As a Pittsburgh divorce attorney, I occasionally encounter situations where divorced parents each have primary custody of one or more of their children. For example, maybe Dad has primary custody of his teenage son while Mom has primary custody of the three younger children. Although there isn't anything particularly remarkable about this custodial situation, the issue can become more complex when it comes to child support. When each parent is a primary custodian, who pays child support?
In the above situation, the Divorce Code dictates that the Court conducts two separate child support calculations. The Court would begin by determining the parties' incomes and using those numbers to determine how much money Mom would owe Dad if their only child were the teenage son in Dad's custody. Then, the Court would do the reverse, calculating how much money Dad would owe to Mom if the three youngsters were the only children. Finally, the Court offsets those two numbers and the parent with the larger support obligation will be ordered to pay the difference.

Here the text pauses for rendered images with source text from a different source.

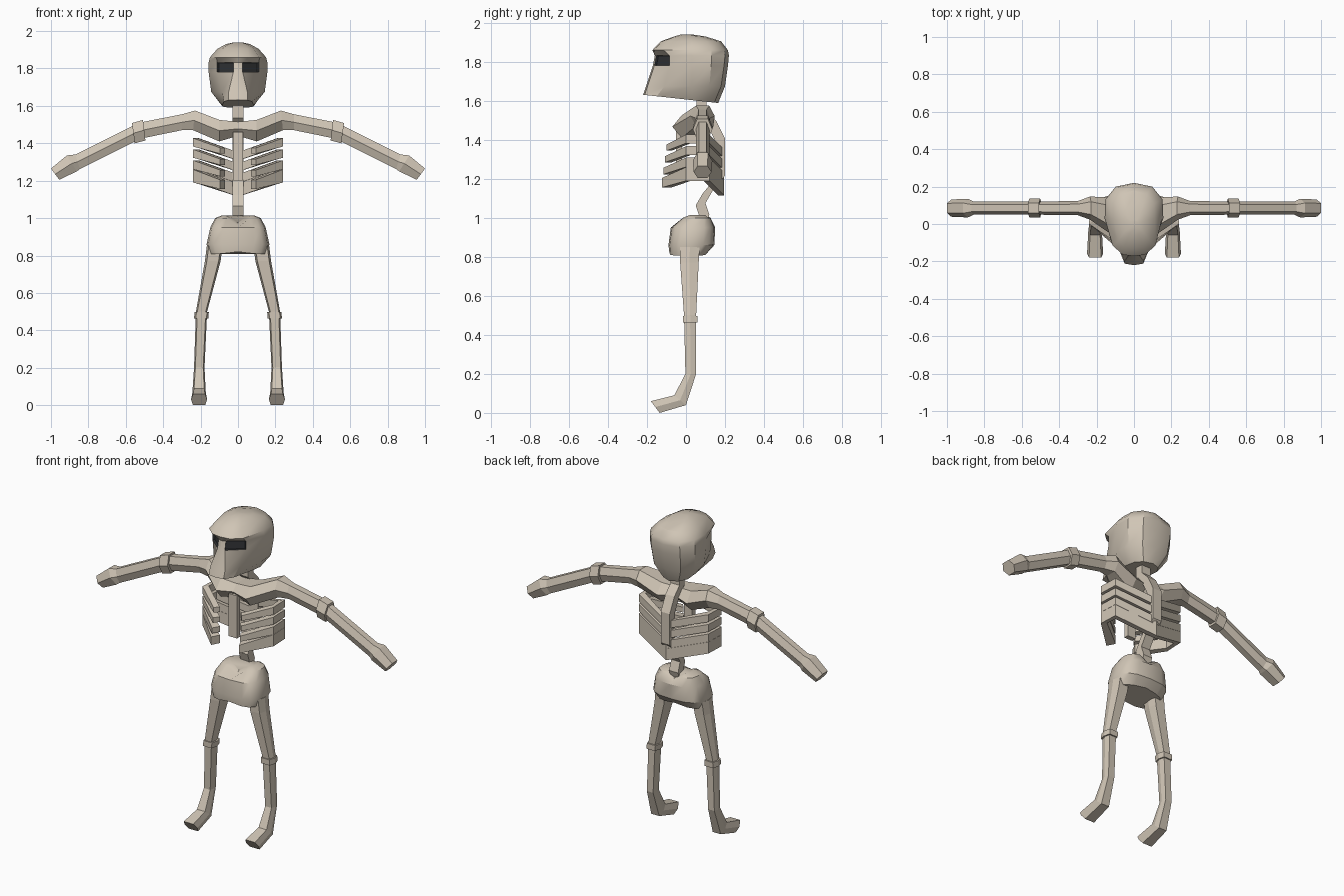
import bpy, bmesh, math

if "Cube" in bpy.data.objects:
    bpy.data.objects.remove(bpy.data.objects["Cube"])

def material(name, rgb):
    m = bpy.data.materials.new(name)
    m.diffuse_color = (*rgb, 1)
    m.use_nodes = True
    m.node_tree.nodes["Principled BSDF"].inputs["Base Color"].default_value = m.diffuse_color
    return m

BONE = material("bone", (0.63, 0.56, 0.465))
DARK = material("eye_socket_dark", (0.03, 0.032, 0.035))

def loft(name, rings, mirror=False, smooth=0):
    """Skin a list of equal-sized point rings and cap both ends."""
    bm = bmesh.new()
    vs = [[bm.verts.new(p) for p in r] for r in rings]
    n = len(rings[0])
    for a, b in zip(vs, vs[1:]):
        for i in range(n):
            j = (i + 1) % n
            bm.faces.new((a[i], a[j], b[j], b[i]))
    bm.faces.new(vs[0][::-1])
    bm.faces.new(vs[-1])
    bmesh.ops.recalc_face_normals(bm, faces=bm.faces)
    me = bpy.data.meshes.new(name)
    bm.to_mesh(me)
    bm.free()
    me.materials.append(BONE)
    ob = bpy.data.objects.new(name, me)
    bpy.context.collection.objects.link(ob)
    if smooth:
        bpy.ops.object.select_all(action='DESELECT')
        ob.select_set(True)
        bpy.context.view_layer.objects.active = ob
        bpy.ops.object.shade_smooth_by_angle(angle=math.radians(smooth))
    if mirror:
        ob.modifiers.new("mirror", 'MIRROR')
    return ob

# ---- Skull: horizontal rings (z, front y, nose x, cheek x, cheek y, width, back y)
skull = [
    (1.607, -0.22, 0.05, 0.075, -0.15, 0.085, 0.165),
    (1.675, -0.205, 0.05, 0.085, -0.11, 0.143, 0.20),
    (1.78, -0.170, 0.025, 0.112, -0.085, 0.157, 0.215),
    (1.832, -0.160, 0.025, 0.112, -0.085, 0.157, 0.22),
    (1.86, -0.172, 0.06, 0.115, -0.115, 0.15, 0.215),
    (1.905, -0.13, 0.05, 0.085, -0.09, 0.11, 0.18),
    (1.93, -0.06, 0.025, 0.05, -0.04, 0.065, 0.10),
    (1.939, -0.03, 0.01, 0.02, -0.02, 0.025, 0.04)]
rings = []
for k, (z, f, x1, x2, y2, w, b) in enumerate(skull):
    half = [(0, f), (x1, f + 0.008), (x2, y2), (w, min(0.03, b * 0.2)),
            (w * 0.97, b * 0.6), (w * 0.62, b - 0.02), (0, b)]
    full = half + [(-x, y) for x, y in half[-2:0:-1]]
    slope = -0.11 if k == 0 else 0
    rings.append([(x, y, z + slope * y) for x, y in full])
head = loft("skull", rings, smooth=32)

# Eye sockets: the two angled faces under the brow, inset and sunk
me = head.data
me.materials.append(DARK)
bm = bmesh.new()
bm.from_mesh(me)
eyes = [f for f in bm.faces if 1.79 < f.calc_center_median().z < 1.82
        and f.calc_center_median().y < -0.1
        and 0.03 < abs(f.calc_center_median().x) < 0.09]
bmesh.ops.inset_individual(bm, faces=eyes, thickness=0.003, depth=-0.012)
for f in eyes:
    f.material_index = 1
    for e in f.edges:
        for g in e.link_faces:
            g.material_index = 1
            g.smooth = False
bm.to_mesh(me)
bm.free()

def box_ring(w, y0, z0, y1, z1):
    """Rectangle across x whose front and back edges are given."""
    return [(-w, y0, z0), (w, y0, z0), (w, y1, z1), (-w, y1, z1)]

# ---- Spine and neck: bent square bar
spine = [(0.08, 1.63), (0.08, 1.54), (0.13, 1.49), (0.175, 1.40), (0.175, 1.21),
         (0.11, 1.13), (0.075, 1.07), (0.095, 1.01), (0.07, 0.93)]
loft("spine", [box_ring(0.03, y - 0.025, z - 0.006, y + 0.025, z + 0.006)
               for y, z in spine])

# ---- Breastbone
loft("breastbone", [box_ring(0.028, -0.05, 1.20, -0.02, 1.20),
                    box_ring(0.028, -0.05, 1.46, -0.02, 1.46)])

# ---- Ribs: open hooks from the spine, round the side, to a front tip
hook = [(0.0, 0.195, -0.075, 1.0), (0.235, 0.12, 0.0, 1.0),
        (0.24, 0.0, 0.0, 1.0), (0.095, -0.10, -0.045, 0.7)]
for i, (z, h) in enumerate([(1.405, 0.045), (1.345, 0.045), (1.285, 0.048), (1.225, 0.07)]):
    rings = []
    for x, y, dz, s in hook:
        xi = max(x - 0.025, 0)
        yi = y - 0.03 if y > 0.1 else y + 0.025
        yo = y - 0.008 * i if y < -0.05 else y
        t, b = z + dz + h * s / 2, z + dz - h * s / 2
        rings.append([(x, yo, b), (x, yo, t), (xi, yi, t), (xi, yi, b)])
    loft(f"rib_pair_{i + 1}", rings, mirror=True)

def arm_ring(xt, zt, xb, zb, y, hw):
    """Six-sided section from a top and a bottom point, ridged front and back."""
    xm, zm = (xt + xb) / 2, (zt + zb) / 2
    k = hw * 0.55
    return [(xt, y - k, zt), (xt, y + k, zt), (xm, y + hw, zm),
            (xb, y + k, zb), (xb, y - k, zb), (xm, y - hw, zm)]

# ---- Collar, arm and hand
loft("arm", [arm_ring(*r) for r in [
    (0.0, 1.515, 0.0, 1.44, 0.03, 0.08),
    (0.10, 1.525, 0.10, 1.41, 0.035, 0.105),
    (0.23, 1.575, 0.24, 1.47, 0.085, 0.062),
    (0.30, 1.555, 0.30, 1.47, 0.085, 0.038),
    (0.53, 1.51, 0.52, 1.425, 0.085, 0.035),
    (0.57, 1.49, 0.55, 1.41, 0.085, 0.035),
    (0.87, 1.34, 0.845, 1.262, 0.085, 0.035),
    (0.915, 1.335, 0.862, 1.25, 0.085, 0.05),
    (1.0, 1.265, 0.955, 1.205, 0.085, 0.046)]], mirror=True)
loft("elbow", [arm_ring(0.508, 1.525, 0.495, 1.415, 0.085, 0.05),
               arm_ring(0.567, 1.508, 0.552, 1.40, 0.085, 0.05)], mirror=True)

# ---- Pelvis: rounded block with a notch at the top centre
pelvis = [(0.81, 0.15, -0.085, 0.105), (0.86, 0.168, -0.09, 0.145),
          (0.95, 0.148, -0.078, 0.15), (1.0, 0.122, -0.02, 0.13),
          (1.015, 0.085, 0.01, 0.11)]
rings = []
for k, (z, w, f, b) in enumerate(pelvis):
    ring = []
    for i in range(16):
        a = 2 * math.pi * i / 16
        c, s = math.cos(a), math.sin(a)
        x = w * math.copysign(abs(c) ** 0.7, c)
        y = (f + b) / 2 + (b - f) / 2 * math.copysign(abs(s) ** 0.7, s)
        notch = 0.04 * max(0, 1 - abs(x) / 0.06) if k > 2 else 0
        if k == 0:
            notch = 0.012 * min(1, abs(x) / 0.1) - 0.01
        ring.append((x, y, z - notch))
    rings.append(ring)
loft("pelvis", rings, smooth=35)

def leg_ring(yf, zf, yb, zb, x, hw):
    """Six-sided section from a front and a back point, ridged at the sides."""
    ym, zm = (yf + yb) / 2, (zf + zb) / 2
    k = hw * 0.75
    return [(x - k, yf, zf), (x + k, yf, zf), (x + hw, ym, zm),
            (x + k, yb, zb), (x - k, yb, zb), (x - hw, ym, zm)]

# ---- Leg and foot
loft("leg", [leg_ring(*r) for r in [
    (-0.03, 0.85, 0.07, 0.85, 0.125, 0.042),
    (-0.03, 0.77, 0.065, 0.77, 0.135, 0.042),
    (-0.01, 0.50, 0.052, 0.50, 0.195, 0.03),
    (-0.003, 0.20, 0.052, 0.20, 0.207, 0.028),
    (-0.06, 0.09, 0.0, 0.04, 0.208, 0.036),
    (-0.18, 0.06, -0.135, 0.0, 0.208, 0.043)]], mirror=True)
loft("knee", [leg_ring(-0.016, 0.463, 0.06, 0.463, 0.197, 0.038),
              leg_ring(-0.016, 0.497, 0.06, 0.497, 0.194, 0.038)], mirror=True)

Although it sounds fairly straight forward, it is sometimes hard for a parent to understand how, as a primary custodian, he or she still has to pay support to his or her ex. In our example above, if Mom has a great job and makes significantly more money than Dad, it is likely that even though she is taking care of three children, and Dad only takes care of one, she might still owe a monthly support obligation to Dad. It is important for parents to understand that this system is not in place to punish one parent for making more money, but instead functions to make sure that the children can expect the same quality of life when spending time at either Mom or Dad's house.